We've been hearing the term "moral hazard" a lot lately.
The talking heads on TV apply it to economic risk in
business. They tell us people have to be willing to accept
the consequences of their risks. Letting people "fail" in
business serves as a cautionary tale for others. It is a
warning sign that points out the "moral hazard" of foolish
I agree with that.
Business executives take risks with other people's money. In
the right context, that is a good thing. But the huge
financial rewards of business have often been so seductive
that some people ignore the hazards until it is too late.
Business executives are no different from the rest of us in
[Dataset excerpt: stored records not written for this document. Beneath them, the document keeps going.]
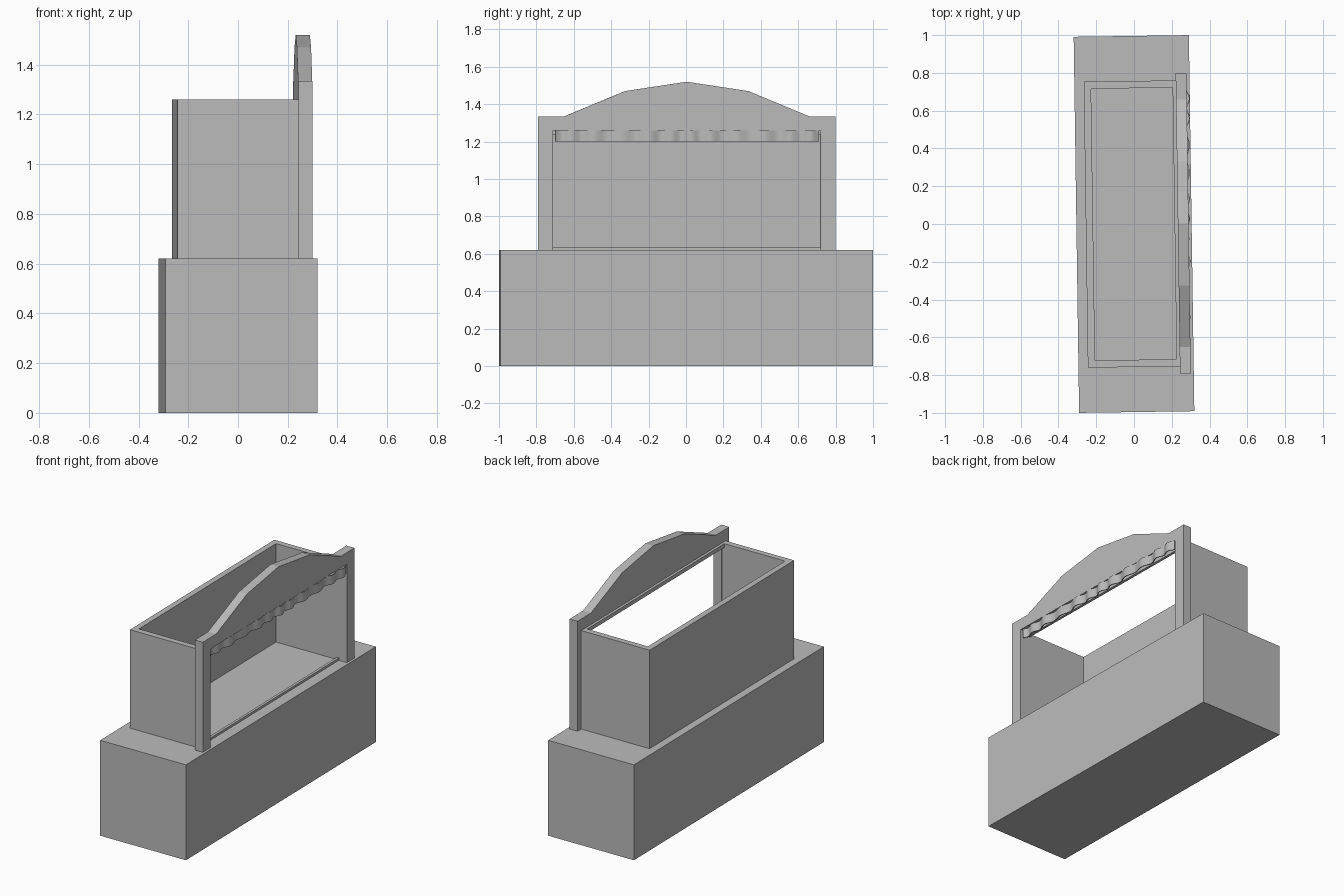
import bpy
import bmesh
import math
from mathutils import Vector

TURN = 0.0145  # the whole booth stands slightly turned on the spot

cube = bpy.data.objects.get("Cube")
if cube:
    bpy.data.objects.remove(cube, do_unlink=True)

grey = bpy.data.materials.new("plain grey")
grey.use_nodes = True
grey.diffuse_color = (0.5, 0.5, 0.5, 1)
grey.node_tree.nodes["Principled BSDF"].inputs["Base Color"].default_value = (0.5, 0.5, 0.5, 1)


def finish(name, bm, turn=TURN):
    """Turn a bmesh into a coloured object."""
    bmesh.ops.recalc_face_normals(bm, faces=bm.faces)
    mesh = bpy.data.meshes.new(name)
    bm.to_mesh(mesh)
    bm.free()
    mesh.materials.append(grey)
    obj = bpy.data.objects.new(name, mesh)
    obj.rotation_euler.z = turn
    bpy.context.collection.objects.link(obj)
    return obj


def prism(name, outline, push):
    """Extrude a closed outline along a vector."""
    bm = bmesh.new()
    face = bm.faces.new([bm.verts.new(p) for p in outline])
    out = bmesh.ops.extrude_face_region(bm, geom=[face], use_keep_orig=True)
    moved = [v for v in out["geom"] if isinstance(v, bmesh.types.BMVert)]
    bmesh.ops.translate(bm, verts=moved, vec=Vector(push))
    return finish(name, bm)


def block(name, x0, x1, half_y, z0, z1):
    outline = [(x0, -half_y, z0), (x1, -half_y, z0), (x1, half_y, z0), (x0, half_y, z0)]
    return prism(name, outline, (0, 0, z1 - z0))


BASE_TOP, BOX_TOP = 0.62, 1.26
FRAME_BACK, FRAME_FRONT = 0.232, 0.289

# Counter that carries the stage
block("base", -0.305, 0.305, 0.9955, 0, BASE_TOP)

# Stage walls: back and two sides, open at the top and toward the audience
half = [(FRAME_BACK, 0.719), (FRAME_BACK, 0.757), (-0.255, 0.757)]
walls = [(-0.217, 0.719)] + half
walls += [(x, -y) for x, y in reversed(walls)]
prism("stage_walls", [(x, y, BASE_TOP) for x, y in walls], (0, 0, BOX_TOP - BASE_TOP))

# Low sill and top rail across the stage opening
block("stage_sill", 0.215, FRAME_BACK, 0.719, BASE_TOP, 0.635)
block("stage_rail", 0.215, FRAME_BACK, 0.719, 1.235, BOX_TOP)

# Front frame: two posts joined by an arched header
side = [(0.715, BOX_TOP), (0.715, BASE_TOP), (0.795, BASE_TOP),
        (0.795, 1.335), (0.655, 1.335), (0.33, 1.47)]
arch = side + [(0, 1.52)] + [(-y, z) for y, z in reversed(side)]
prism("arched_frame", [(FRAME_BACK, y, z) for y, z in arch], (FRAME_FRONT - FRAME_BACK, 0, 0))

# Wavy valance hanging below the header
bm = bmesh.new()
steps = 140
rows = []
for i in range(steps + 1):
    y = -0.70 + 1.41 * i / steps
    x = 0.284 + 0.009 * math.sin(y * 50 + 1.2 * math.sin(y * 9)) + 0.003 * math.sin(y * 23)
    rows.append([bm.verts.new((x, y, z)) for z in (1.2, BOX_TOP)])
for a, b in zip(rows, rows[1:]):
    bm.faces.new((a[0], b[0], b[1], a[1]))
valance = finish("valance", bm, 0)
thick = valance.modifiers.new("cloth thickness", "SOLIDIFY")
thick.thickness = 0.006
thick.offset = 0
bpy.ops.object.select_all(action="DESELECT")
valance.select_set(True)
bpy.context.view_layer.objects.active = valance
bpy.ops.object.modifier_apply(modifier=thick.name)
bpy.ops.object.shade_smooth_by_angle(angle=math.radians(40))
this regard. We all have moral hazards. Even good things can
be dangers if not controlled.
Among the moral hazards I've been hearing a lot about in
confession and counseling, there are three good things that
can be turned to evil ends: the Internet, credit cards and
More and more people are confessing sins related to the
Internet. The most common is an addiction to Internet
pornography. This is not just a problem for young people or
for men. It troubles everyone.
In another era people had to leave the home to find
pornography. Now it comes right into the seemingly safe
confines of their home. People can get caught up in a
terrible web of addiction to Internet pornography. I've
spoken to people who spent thousands of dollars and hours
online. They have lost themselves to this moral hazard.
Sometimes I tell them to get a filter or move the computer to
a more public room. Sometimes I tell them to cancel their
home Internet and only use a laptop in public places as a way
of taming their demon.
Often they resist these ideas.
The Internet can be a moral hazard in other ways; it can take
up people's whole lives.
I recently talked to a wife who said she had absolutely no
communication at home with her husband because he was always
on the Internet.
Credit cards are also a moral hazard. We see that in the
current economic crisis. People are hopelessly in debt for
purchases that are worthless.
Recently I talked to a man who was suicidal over his credit
card debt. He had put $50,000 on the plastic.
Credit cards, combined with the Internet, are a lethal
cocktail. Again, people don't even have to leave their homes
to waste money.
Recently I imposed a penance on a lady who had an addiction
to online shopping. We cut up her credit cards in a sort of
modern "exorcism" of her demon of avarice. She literally
cried as we snipped up the plastic.
Another moral hazard is the danger of prescription drugs.
Like all temptations of the devil, it starts out innocently
enough. People start taking pills for back pain or to recover
from some surgery. But before they know it, they are addicted
to OxyContin, Percocet or similarly powerful pain killers.
One policeman in my parish called them "suburban heroin." One
poor family spent as much as $7,000 on prescription drugs in
a single month. Prescription drug addictions can bankrupt
families and ruin marriages.
Moral hazards abound.
Even apparently good and useful things like the Internet,
credit cards and prescription drugs can be moral dangers if
they are not controlled by the virtues of temperance and
The people on Wall Street may not have to bear the
consequences of ignoring moral hazards, but the rest of us
don't have that luxury.
Fr. Daly is pastor of St. John Vianney Church in Prince